True Crime Minds: A Conversation With Ann Burgess and Eugene Soltes
Read the Books
A Killer by Design
by Ann Wolbert Burgess
With Steven Matthew Constantine
Lurking beneath the progressive activism and sex positivity in the 1970-80s, a dark undercurrent of violence rippled across the American landscape. With reported cases of sexual assault and homicide on the rise, the FBI created a specialized team—the “Mindhunters” better known as the Behavioral Science Unit—to track down the country's most dangerous criminals. And yet narrowing down a seemingly infinite list of potential suspects seemed daunting at best and impossible at worst—until Dr. Ann Wolbert Burgess stepped on the scene.
In A Killer By Design, Burgess reveals how her pioneering research on sexual assault and trauma caught the attention of the FBI, and steered her right into the middle of a chilling serial murder investigation in Nebraska. Over the course of the next two decades, she helped the budding unit identify, interview, and track down dozens of notoriously violent offenders, including Ed Kemper ("The Co-Ed Killer"), Dennis Rader ("BTK"), Henry Wallace ("The Taco Bell Strangler"), Jon Barry Simonis ("The Ski-Mask Rapist"), and many others. As one of the first women trailblazers within the FBI’s hallowed halls, Burgess knew many were expecting her to crack under pressure and recoil in horror—but she was determined to protect future victims at any cost. This book pulls us directly into the investigations as she experienced them, interweaving never-before-seen interview transcripts and crime scene drawings alongside her own vivid recollections to provide unprecedented insight into the minds of deranged criminals and the victims they left behind. Along the way, Burgess also paints a revealing portrait of a formidable institution on the brink of a seismic scientific and cultural reckoning—and the men forced to reconsider everything they thought they knew about crime.
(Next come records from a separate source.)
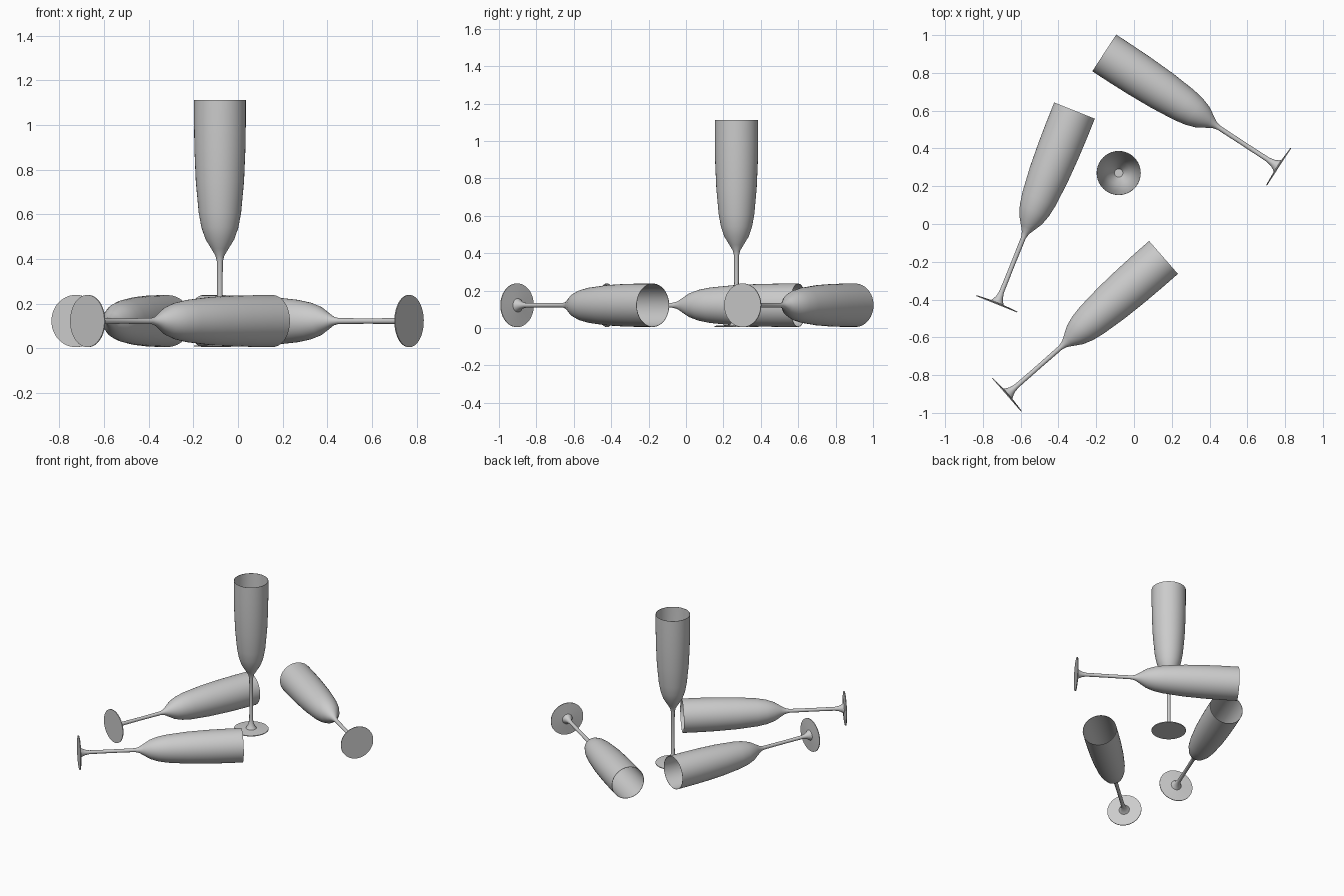
import bpy, bmesh, math
from mathutils import Vector, Matrix

if "Cube" in bpy.data.objects:
    bpy.data.objects.remove(bpy.data.objects["Cube"])

SEGS = 40

glass_mat = bpy.data.materials.new("pale grey glass")
glass_mat.diffuse_color = (0.6, 0.6, 0.6, 1)
glass_mat.use_nodes = True
glass_mat.node_tree.nodes["Principled BSDF"].inputs["Base Color"].default_value = glass_mat.diffuse_color

# (radius, height) outline: foot, flared stem, bowl outside, rim, bowl inside
PROFILE = [
    (0.0, 0.0), (0.117, 0.0), (0.117, 0.005), (0.036, 0.010),
    (0.028, 0.022), (0.019, 0.040), (0.013, 0.070), (0.012, 0.220), (0.013, 0.380),
    (0.020, 0.408), (0.038, 0.438), (0.065, 0.482), (0.083, 0.535), (0.095, 0.600),
    (0.108, 0.740), (0.114, 0.880), (0.116, 1.000), (0.116, 1.105),
    (0.114, 1.105), (0.114, 1.000), (0.112, 0.880), (0.106, 0.740), (0.093, 0.600),
    (0.080, 0.537), (0.062, 0.485), (0.036, 0.442), (0.022, 0.420), (0.0, 0.420),
]


def flute_mesh():
    """Spin the outline into one champagne flute."""
    bm = bmesh.new()
    verts = [bm.verts.new((r, 0, z)) for r, z in PROFILE]
    edges = [bm.edges.new(p) for p in zip(verts, verts[1:])]
    bmesh.ops.spin(bm, geom=verts + edges, cent=(0, 0, 0), axis=(0, 0, 1),
                   angle=2 * math.pi, steps=SEGS, use_merge=True)
    bmesh.ops.remove_doubles(bm, verts=bm.verts, dist=1e-5)
    bmesh.ops.recalc_face_normals(bm, faces=bm.faces)
    mesh = bpy.data.meshes.new("flute")
    bm.to_mesh(mesh)
    bm.free()
    mesh.materials.append(glass_mat)
    return mesh


def place(name, mesh, foot, direction):
    ob = bpy.data.objects.new(name, mesh)
    bpy.context.collection.objects.link(ob)
    turn = Vector((0, 0, 1)).rotation_difference(Vector(direction).normalized())
    ob.matrix_world = Matrix.Translation(foot) @ turn.to_matrix().to_4x4()
    return ob


mesh = flute_mesh()

# standing flute
first = place("standing_flute", mesh, (-0.081, 0.27, 0.007), (0, 0, 1))
bpy.context.view_layer.objects.active = first
first.select_set(True)
bpy.ops.object.shade_smooth_by_angle(angle=math.radians(35))

# three flutes lying on their sides: foot centre and rim centre in plan
LYING = {
    "lying_flute_back": ((0.768, 0.302), (-0.152, 0.902)),
    "lying_flute_left": ((-0.727, -0.425), (-0.317, 0.595)),
    "lying_flute_front": ((-0.675, -0.905), (0.155, -0.178)),
}
for name, (foot, rim) in LYING.items():
    place(name, mesh, (*foot, 0.122), (rim[0] - foot[0], rim[1] - foot[1], 0))
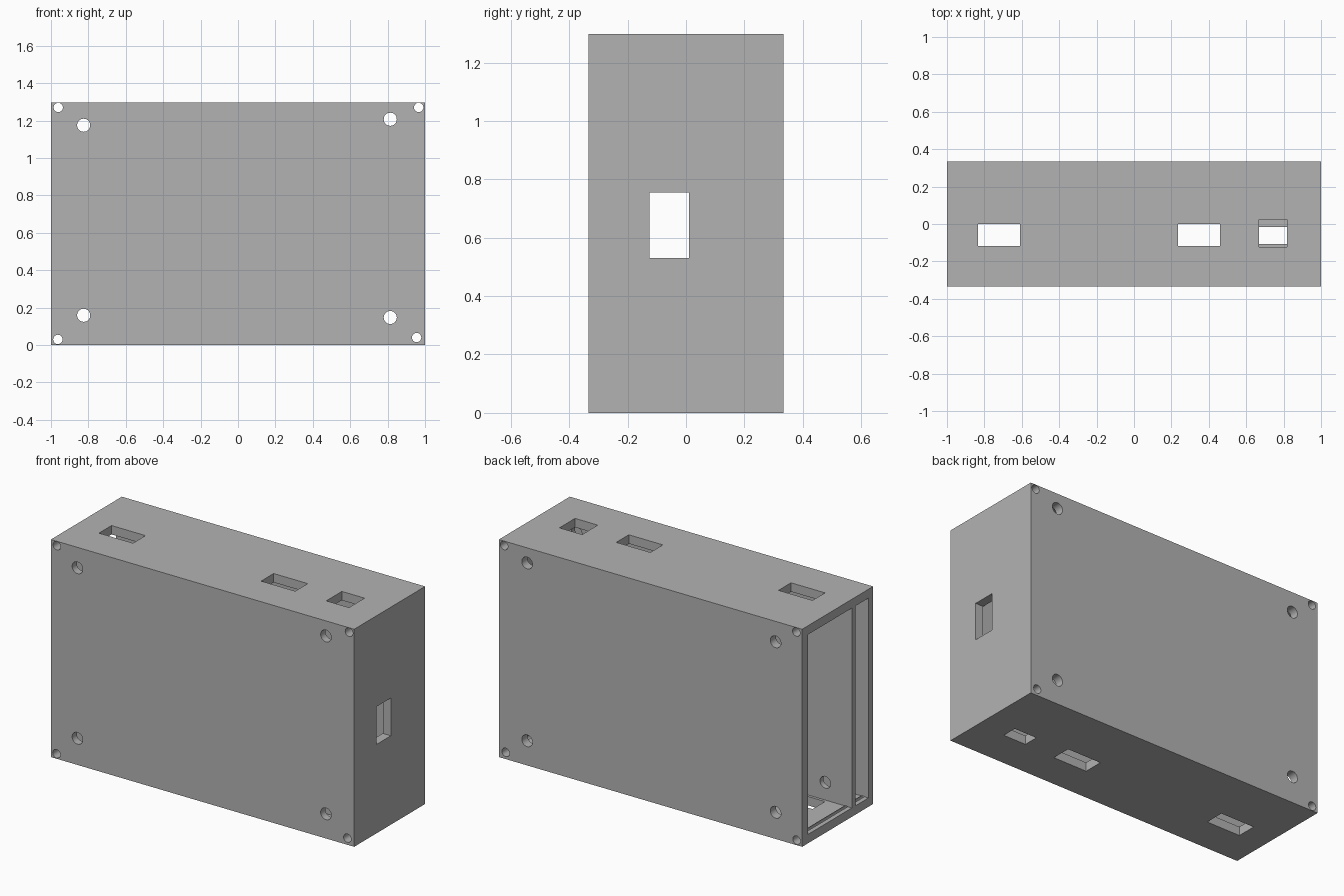
import bpy
import math

if "Cube" in bpy.data.objects:
    bpy.data.objects.remove(bpy.data.objects["Cube"], do_unlink=True)

H, D, WALL = 1.297, 0.334, 0.053

grey = bpy.data.materials.new("case_grey")
grey.use_nodes = True
colour = (0.45, 0.45, 0.45, 1)
grey.diffuse_color = colour
grey.node_tree.nodes["Principled BSDF"].inputs["Base Color"].default_value = colour


def box(name, x0, x1, y0, y1, z0, z1):
    bpy.ops.mesh.primitive_cube_add(
        size=1, location=((x0 + x1) / 2, (y0 + y1) / 2, (z0 + z1) / 2))
    ob = bpy.context.object
    ob.name = name
    ob.scale = (x1 - x0, y1 - y0, z1 - z0)
    bpy.ops.object.transform_apply(location=True, rotation=True, scale=True)
    ob.data.materials.append(grey)
    return ob


def drill(name, x, z, radius):
    bpy.ops.mesh.primitive_cylinder_add(
        vertices=32, radius=radius, depth=1, location=(x, 0, z),
        rotation=(math.pi / 2, 0, 0))
    ob = bpy.context.object
    ob.name = name
    bpy.ops.object.transform_apply(location=True, rotation=True, scale=True)
    ob.data.materials.append(grey)
    return ob


def cut(target, cutter):
    mod = target.modifiers.new("cut", "BOOLEAN")
    mod.operation = "DIFFERENCE"
    mod.solver = "EXACT"
    mod.object = cutter
    cutter.hide_render = True
    bpy.context.view_layer.objects.active = target
    bpy.ops.object.modifier_apply(modifier=mod.name)
    bpy.data.objects.remove(cutter, do_unlink=True)


case = box("enclosure", -1, 1, -D, D, 0, H)

# Two compartments, open at the -x end, with a thin partition between them
for y0, y1 in ((-0.29, -0.167), (-0.134, D - WALL)):
    cut(case, box("compartment", -1.1, 1 - WALL, y0, y1, WALL, H - WALL))

# Port slots through the top and bottom walls
for x0, x1 in ((-0.834, -0.61), (0.235, 0.46)):
    cut(case, box("long_slot", x0, x1, -0.118, 0, -0.1, H + 0.1))
cut(case, box("top_port", 0.668, 0.818, -0.123, 0.024, H - 0.1, H + 0.1))
cut(case, box("bottom_port", 0.668, 0.818, -0.107, -0.016, -0.1, 0.1))

# Port in the closed end wall
cut(case, box("end_port", 0.9, 1.1, -0.125, 0.011, 0.53, 0.755))

# Board mounting holes and small corner screw holes, front to back
for x, z in ((-0.825, 1.175), (0.814, 1.207), (-0.825, 0.159), (0.814, 0.147)):
    cut(case, drill("mounting_hole", x, z, 0.035))
for x, z in ((-0.961, 1.27), (0.966, 1.27), (-0.963, 0.03), (0.955, 0.04)):
    cut(case, drill("screw_hole", x, z, 0.025))

# Smooth hole walls, crisp edges
bpy.ops.object.select_all(action="DESELECT")
case.select_set(True)
bpy.context.view_layer.objects.active = case
bpy.ops.object.shade_smooth_by_angle(angle=math.radians(30))
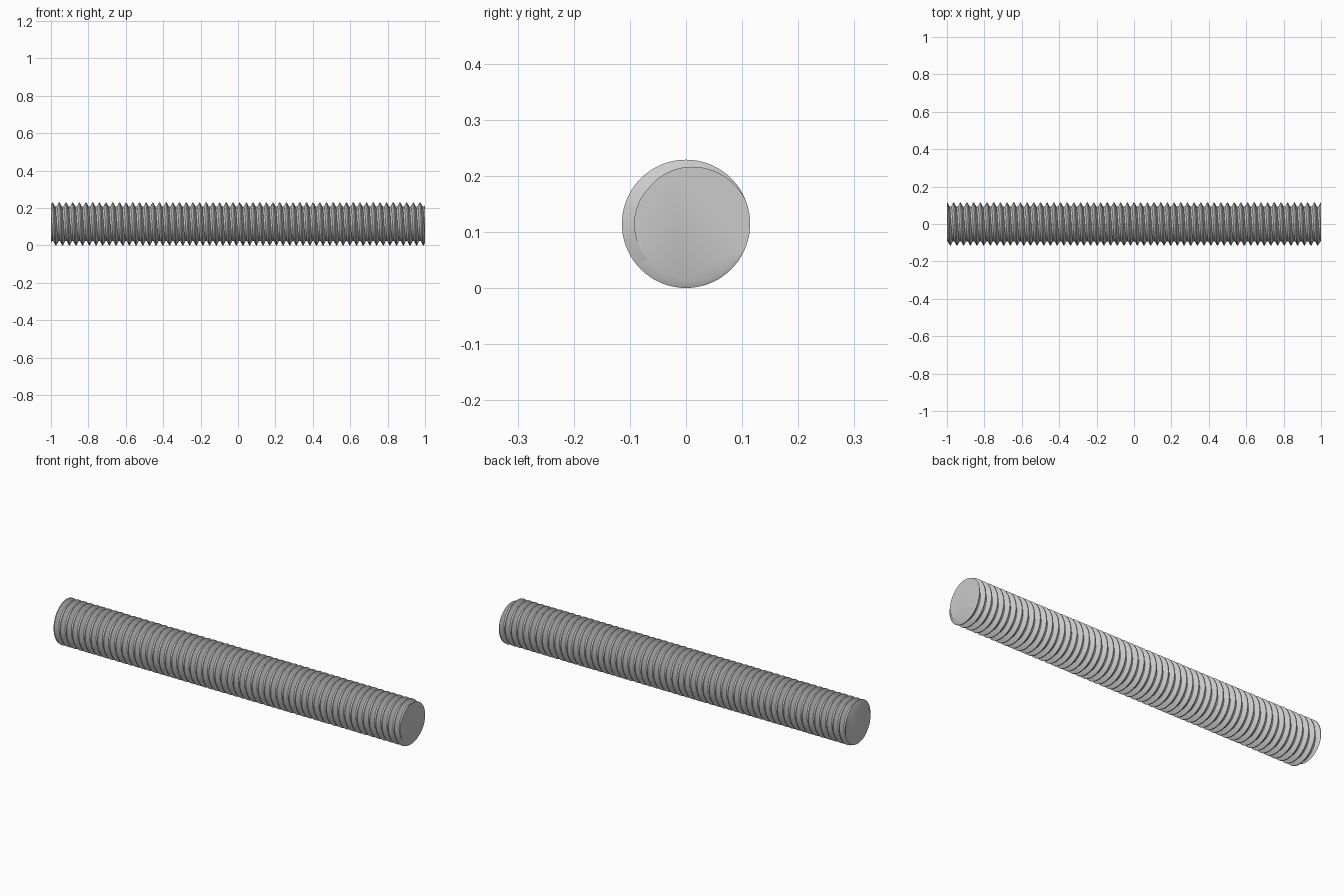
import bpy
import bmesh
import math

cube = bpy.data.objects.get("Cube")
if cube:
    bpy.data.objects.remove(cube, do_unlink=True)

HALF = 1.0
TURNS = 56
PITCH = 2 * HALF / TURNS
CREST_R = 0.1143
ROOT_R = CREST_R - 0.613 * PITCH
SEGS = 72

# Thread profile over one pitch: flat crest, sloped flank, flat root
profile = [(-PITCH / 16, CREST_R), (PITCH / 16, CREST_R),
           (PITCH * 3 / 8, ROOT_R), (PITCH * 5 / 8, ROOT_R)]

bm = bmesh.new()

# Sweep the profile along a right-handed helix, overshooting both ends
reach = (TURNS // 2 + 2) * SEGS
rings = []
for step in range(-reach, reach + 1):
    a = math.tau * step / SEGS
    rings.append([bm.verts.new((PITCH * step / SEGS + dx,
                                r * math.cos(a),
                                r * math.sin(a) + CREST_R))
                  for dx, r in profile])

for i in range(len(rings) - 1):
    a, b = list(rings[i]), list(rings[i + 1])
    # The last root edge joins the first crest edge of the next turn
    if i + SEGS + 1 < len(rings):
        a.append(rings[i + SEGS][0])
        b.append(rings[i + SEGS + 1][0])
    for k in range(len(a) - 1):
        bm.faces.new((a[k], a[k + 1], b[k + 1], b[k]))

# Saw both ends off square and cap them
for side in (-1, 1):
    cut = bmesh.ops.bisect_plane(
        bm, geom=bm.verts[:] + bm.edges[:] + bm.faces[:], dist=1e-6,
        plane_co=(side * HALF, 0, 0), plane_no=(side, 0, 0), clear_outer=True)
    rim = [e for e in cut["geom_cut"] if isinstance(e, bmesh.types.BMEdge)]
    bmesh.ops.holes_fill(bm, edges=rim, sides=0)

bmesh.ops.recalc_face_normals(bm, faces=bm.faces[:])

mesh = bpy.data.meshes.new("threaded_rod")
bm.to_mesh(mesh)
bm.free()
rod = bpy.data.objects.new("threaded_rod", mesh)
bpy.context.collection.objects.link(rod)

# Smooth around the helix, crisp along the thread edges
bpy.ops.object.select_all(action='DESELECT')
rod.select_set(True)
bpy.context.view_layer.objects.active = rod
bpy.ops.object.shade_smooth_by_angle(angle=math.radians(30))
Why They Do It
From the financial fraudsters of Enron, to the embezzlers at Tyco, to the insider traders at McKinsey, to the Ponzi schemer Bernie Madoff, the failings of corporate titans are regular fixtures in the news. In Why They Do It, Harvard Business School professor Eugene Soltes draws from extensive personal interaction and correspondence with nearly fifty former executives as well as the latest research in psychology, criminology, and economics to investigate how once-celebrated executives become white-collar criminals.
White-collar criminals are not merely driven by excessive greed or hubris, nor do they usually carefully calculate costs and benefits before breaking the law. Instead, Soltes shows that most of the executives who committed crimes made decisions the way we all do-on the basis of their intuitions and gut feelings. The trouble is that these gut feelings are often poorly suited for the modern business world where leaders are increasingly distanced from the consequences of their decisions and the individuals they impact.
The extraordinary costs of corporate misconduct are clear to its victims. Yet, never before have we been able to peer so deeply into the minds of the many prominent perpetrators of white-collar crime. With the increasing globalization of business threatening us with even more devastating corporate misconduct, the lessons Soltes draws in Why They Do It are needed more urgently than ever.